### Data for analysis
☆ ☆ ☆ ☆ ☆ ☆ ☆
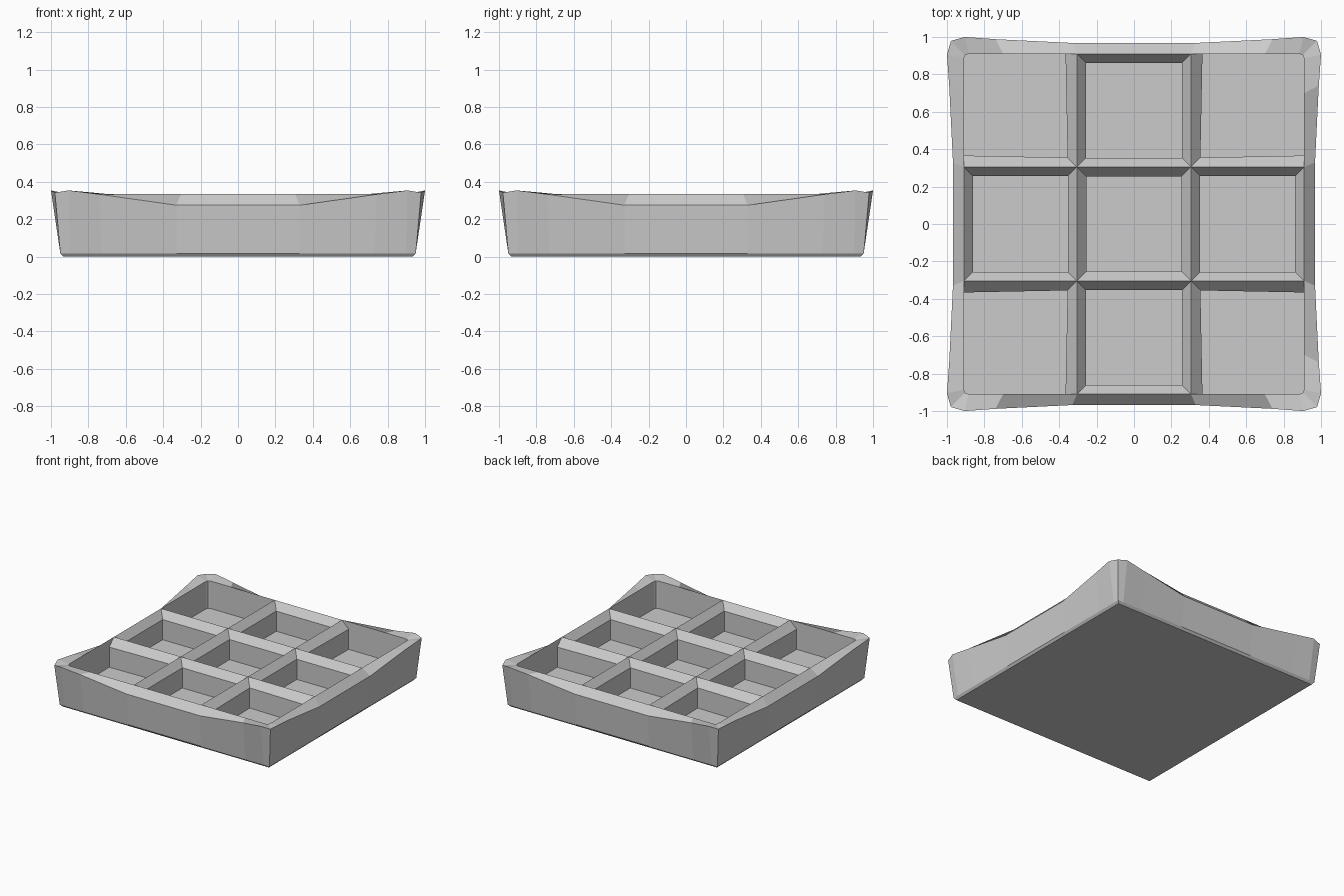
import bpy, bmesh

if "Cube" in bpy.data.objects:
    bpy.data.objects.remove(bpy.data.objects["Cube"])

R, W = 0.305, 0.91             # divider ridge line, inner wall line
RIDGE, EDGE, FLOOR = 0.335, 0.275, 0.11
bm = bmesh.new()


def turn(p, k):
    x, y, z = p
    for _ in range(k):
        x, y = -y, x
    return (x, y, z)


def face(points):
    bm.faces.new([bm.verts.new(p) for p in points])


def strip(a, b):
    for i in range(len(a)):
        j = (i + 1) % len(a)
        face([a[i], a[j], b[j], b[i]])


def ring(half_side, corner):
    """Closed ring from half of one side, mirrored and turned four times."""
    side = [(-x, y, z) for x, y, z in reversed(half_side)] + half_side + [corner]
    return [turn(p, k) for k in range(4) for p in side]


# Outer shell: chamfered base, flared walls, rim rising to clipped corners
base = ring([(x, -0.935, 0) for x in (0.33, 0.72, 0.89)], (0.935, -0.935, 0))
foot = ring([(x, -0.95, 0.018) for x in (0.33, 0.73, 0.90)], (0.95, -0.95, 0.018))
rim = ring([(0.33, -0.968, 0.275), (0.74, -0.988, 0.333), (0.905, -1.0, 0.354)],
           (0.979, -0.979, 0.342))
lip = ring([(R, -W, RIDGE), (0.7, -W, RIDGE), (0.885, -W, RIDGE)], (0.903, -0.903, RIDGE))
face(base)
strip(base, foot)
strip(foot, rim)
strip(rim, lip)


# Cells: sloped ridge sides, then straight walls and a flat floor
def cell(top, low, k=0):
    t = [turn((x, y, RIDGE), k) for x, y in top]
    m = [turn((x, y, EDGE), k) for x, y in low]
    f = [turn((x, y, FLOOR), k) for x, y in low]
    strip(t, m)
    strip(m, f)
    face(f)


def rect(x0, x1, y0, y1, d=0.0):
    return [(x0 + d, y0 + d), (x1 - d, y0 + d), (x1 - d, y1 - d), (x0 + d, y1 - d)]


cell(rect(-R, R, -R, R), rect(-R, R, -R, R, 0.05))
outer = [(W, 0.7), (W, 0.885), (0.903, 0.903), (0.885, W), (0.7, W)]
for k in range(4):
    cell(rect(R, W, -R, R), rect(R, W, -R, R, 0.048), k)
    cell([(R, R), (W, R)] + outer + [(R, W)],
         [(0.355, 0.355), (W, 0.366)] + outer + [(0.366, W)], k)

bmesh.ops.remove_doubles(bm, verts=bm.verts, dist=0.0005)
bmesh.ops.recalc_face_normals(bm, faces=bm.faces)
mesh = bpy.data.meshes.new("compartment_tray")
bm.to_mesh(mesh)
bm.free()
tray = bpy.data.objects.new("compartment_tray", mesh)
bpy.context.collection.objects.link(tray)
☆ ☆ ☆ ☆ ☆ ☆ ☆
Although the records contain pictures, return only their text, exactly as written.

### Exercise output
import bpy, bmesh

if "Cube" in bpy.data.objects:
    bpy.data.objects.remove(bpy.data.objects["Cube"])

R, W = 0.305, 0.91             # divider ridge line, inner wall line
RIDGE, EDGE, FLOOR = 0.335, 0.275, 0.11
bm = bmesh.new()


def turn(p, k):
    x, y, z = p
    for _ in range(k):
        x, y = -y, x
    return (x, y, z)


def face(points):
    bm.faces.new([bm.verts.new(p) for p in points])


def strip(a, b):
    for i in range(len(a)):
        j = (i + 1) % len(a)
        face([a[i], a[j], b[j], b[i]])


def ring(half_side, corner):
    """Closed ring from half of one side, mirrored and turned four times."""
    side = [(-x, y, z) for x, y, z in reversed(half_side)] + half_side + [corner]
    return [turn(p, k) for k in range(4) for p in side]


# Outer shell: chamfered base, flared walls, rim rising to clipped corners
base = ring([(x, -0.935, 0) for x in (0.33, 0.72, 0.89)], (0.935, -0.935, 0))
foot = ring([(x, -0.95, 0.018) for x in (0.33, 0.73, 0.90)], (0.95, -0.95, 0.018))
rim = ring([(0.33, -0.968, 0.275), (0.74, -0.988, 0.333), (0.905, -1.0, 0.354)],
           (0.979, -0.979, 0.342))
lip = ring([(R, -W, RIDGE), (0.7, -W, RIDGE), (0.885, -W, RIDGE)], (0.903, -0.903, RIDGE))
face(base)
strip(base, foot)
strip(foot, rim)
strip(rim, lip)


# Cells: sloped ridge sides, then straight walls and a flat floor
def cell(top, low, k=0):
    t = [turn((x, y, RIDGE), k) for x, y in top]
    m = [turn((x, y, EDGE), k) for x, y in low]
    f = [turn((x, y, FLOOR), k) for x, y in low]
    strip(t, m)
    strip(m, f)
    face(f)


def rect(x0, x1, y0, y1, d=0.0):
    return [(x0 + d, y0 + d), (x1 - d, y0 + d), (x1 - d, y1 - d), (x0 + d, y1 - d)]


cell(rect(-R, R, -R, R), rect(-R, R, -R, R, 0.05))
outer = [(W, 0.7), (W, 0.885), (0.903, 0.903), (0.885, W), (0.7, W)]
for k in range(4):
    cell(rect(R, W, -R, R), rect(R, W, -R, R, 0.048), k)
    cell([(R, R), (W, R)] + outer + [(R, W)],
         [(0.355, 0.355), (W, 0.366)] + outer + [(0.366, W)], k)

bmesh.ops.remove_doubles(bm, verts=bm.verts, dist=0.0005)
bmesh.ops.recalc_face_normals(bm, faces=bm.faces)
mesh = bpy.data.meshes.new("compartment_tray")
bm.to_mesh(mesh)
bm.free()
tray = bpy.data.objects.new("compartment_tray", mesh)
bpy.context.collection.objects.link(tray)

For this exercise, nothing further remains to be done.